- About Us
- Local Savings
- Green Editions
- Legal Notices
- Weekly Ads
Knocking out a noxious invasion
Bright yellow Scotch broom flowers lit up the open field on the corner of Day Road and State Route 305 last week.
But by Saturday afternoon, volunteers had slowly winnowed the bright display to a fraction of it's formidable beginning.
"It's beautiful and it's tough stuff, unfortunately it is extremely invasive and it crowds out the native species," said Asha Rehnberg, executive director of the Bainbridge Island Land Trust.
Members of the Land Trust and Weed Warriors joined forces to attack the large swath of Scotch broom, which had been building up on the conservation easement held by the trust.
"I think this is the third time we've been here," said Jeannette Franks, who helped to establish Weed Warriors five years ago. "Up until recently, a lot of plants such as English ivy and Scotch broom weren't such a problem. But now they are starting to reach critical mass."
This time around, the Land Trust and the Weed Warriors had help. More than 25 high school and middle school students were out in force Saturday morning, earning extra credit, fulfilling service requirements and learning what it takes to combat invasive species.
"I think the school district should be praised for the way they have involved students and have made working for the community part of the curriculum," Franks said. "This is learning in action. They will never look at invasive plants the same after they spend two hours removing them."

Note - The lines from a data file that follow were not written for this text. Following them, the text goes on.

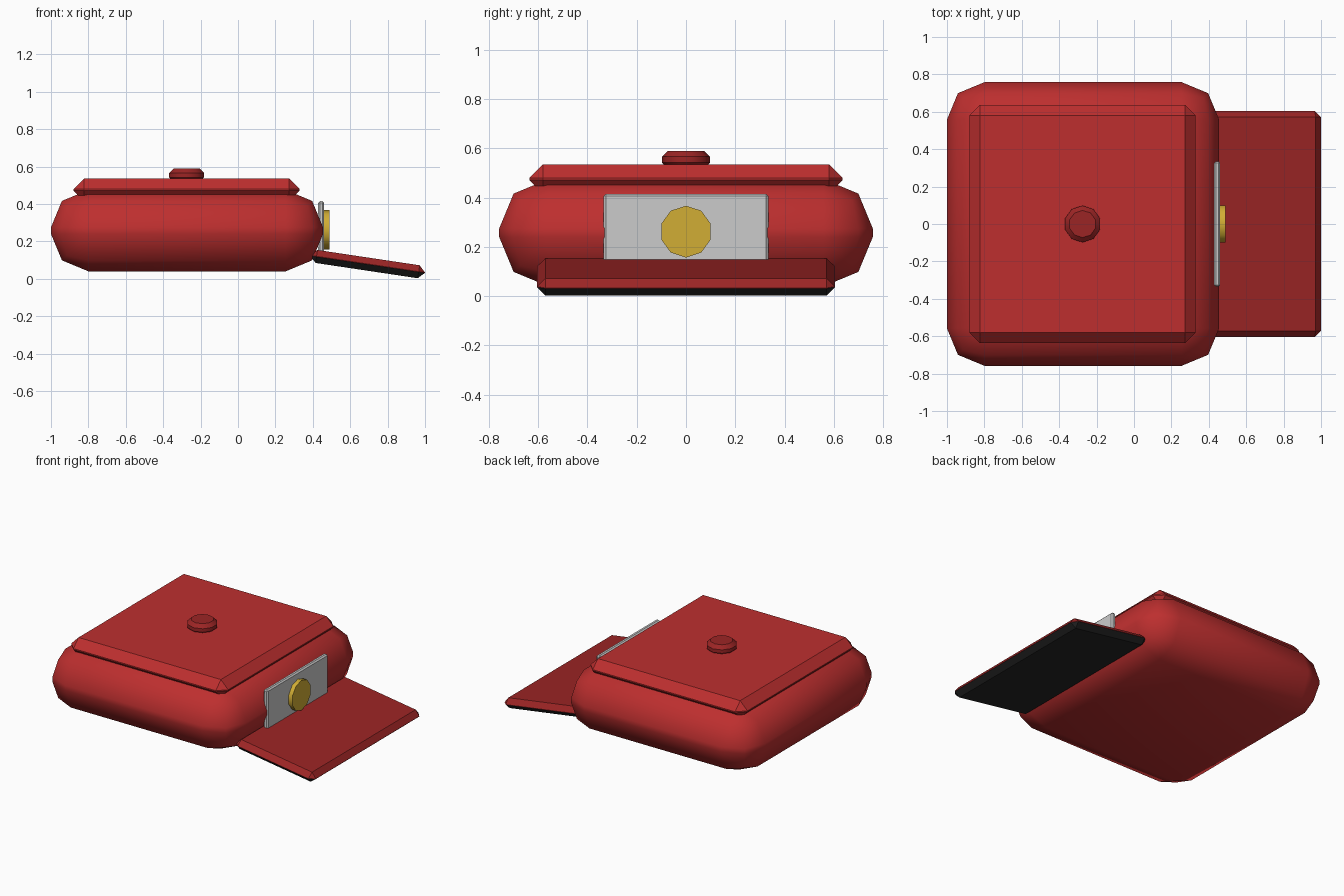
import bpy, bmesh, math
from mathutils import Matrix

if "Cube" in bpy.data.objects:
    bpy.data.objects.remove(bpy.data.objects["Cube"])


def material(name, rgb):
    m = bpy.data.materials.new(name)
    m.diffuse_color = (*rgb, 1)
    m.use_nodes = True
    m.node_tree.nodes["Principled BSDF"].inputs["Base Color"].default_value = m.diffuse_color
    return m


RED = material("red", (0.51, 0.028, 0.028))
DARK_RED = material("dark red", (0.33, 0.018, 0.018))
BLACK = material("black", (0.018, 0.018, 0.018))
GREY = material("light grey", (0.6, 0.6, 0.6))
GOLD = material("gold", (0.64, 0.42, 0.035))


def finish(name, bm, mats, angle):
    me = bpy.data.meshes.new(name)
    bm.normal_update()
    bm.to_mesh(me)
    bm.free()
    for m in mats:
        me.materials.append(m)
    ob = bpy.data.objects.new(name, me)
    bpy.context.collection.objects.link(ob)
    for p in me.polygons:
        p.use_smooth = True
    me.set_sharp_from_angle(angle=math.radians(angle))
    return ob


def box(name, centre, size, bevel, segments, mats, angle=30):
    bm = bmesh.new()
    bmesh.ops.create_cube(bm, size=1, matrix=Matrix.Diagonal((*size, 1)))
    bmesh.ops.bevel(bm, geom=bm.edges[:], offset=bevel, segments=segments,
                    profile=0.5, affect='EDGES')
    ob = finish(name, bm, mats, angle)
    ob.location = centre
    return ob


def disc(name, centre, radius, depth, bevel, mat, rotation):
    bm = bmesh.new()
    bmesh.ops.create_cone(bm, cap_ends=True, segments=10, radius1=radius,
                          radius2=radius, depth=depth)
    if bevel:
        rims = [e for e in bm.edges if abs(e.verts[0].co.z - e.verts[1].co.z) < 1e-5]
        bmesh.ops.bevel(bm, geom=rims, offset=bevel, segments=1, affect='EDGES')
    ob = finish(name, bm, [mat], 40)
    ob.location = centre
    ob.rotation_euler = rotation
    return ob


# Rounded body and chamfered lid
box("body", (-0.2725, 0, 0.2575), (1.455, 1.516, 0.435), 0.2, 2, [RED], 50)
box("lid", (-0.275, 0, 0.475), (1.21, 1.272, 0.12), 0.056, 1, [RED])

# Knob on the lid
disc("knob", (-0.275, 0, 0.554), 0.098, 0.072, 0.024, DARK_RED, (0, 0, 0))

# Front plate with round button
box("front_plate", (0.445, 0, 0.275), (0.032, 0.668, 0.28), 0.009, 1, [GREY])
disc("button", (0.465, 0, 0.262), 0.105, 0.05, 0, GOLD,
     (math.pi / 2, 0, math.pi / 2))

# Sloping flap, black on its underside
flap = box("flap", (0.693, 0, 0.0785), (0.62, 1.21, 0.07), 0.034, 1,
           [DARK_RED, BLACK])
flap.rotation_euler = (0, math.radians(8.5), 0)
for p in flap.data.polygons:
    if p.normal.z < -0.1:
        p.material_index = 1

High school student William Whealdon used a weed wrench to leverage out the wiry roots of Scotch broom. Although he has pulled the plant before, he was on hand to earn extra credit for his high school biology class.
"We were studying invasive species a week ago and this is part of it," he said.
Weed pulling can become a habit for some students, who find themselves coming back to Weed Warrior events.
Justin Totura, an eighth-grade student at Woodward Middle School, has spent four afternoons pulling invasive species.
"I did it once and it was pretty fun, and it's good for the environment, so I did it again," he said. "This patch here is pretty big and there is a lot to be pulled out."
But by the time noon rolled around, many of the bright bushes had been pulled up and piled up for later removal.
The Saturday event is part of an overarching effort by the Land Trust and Weed Warriors to remove all ivy and Scotch broom from the island. Part of that drive includes an educational outreach element which is bolstered by the involvement of a younger generation in attacking noxious plants.
The Land Trust is hoping students will take what they know home and encourage more people to combat invasive plants on their own properties. To that end they are willing to supply plenty of support.
"Anytime you find a weed and you got the time, pull it out," Rehnberg said. "You can borrow a weed wrench from the Land Trust and we'll show you how to use it."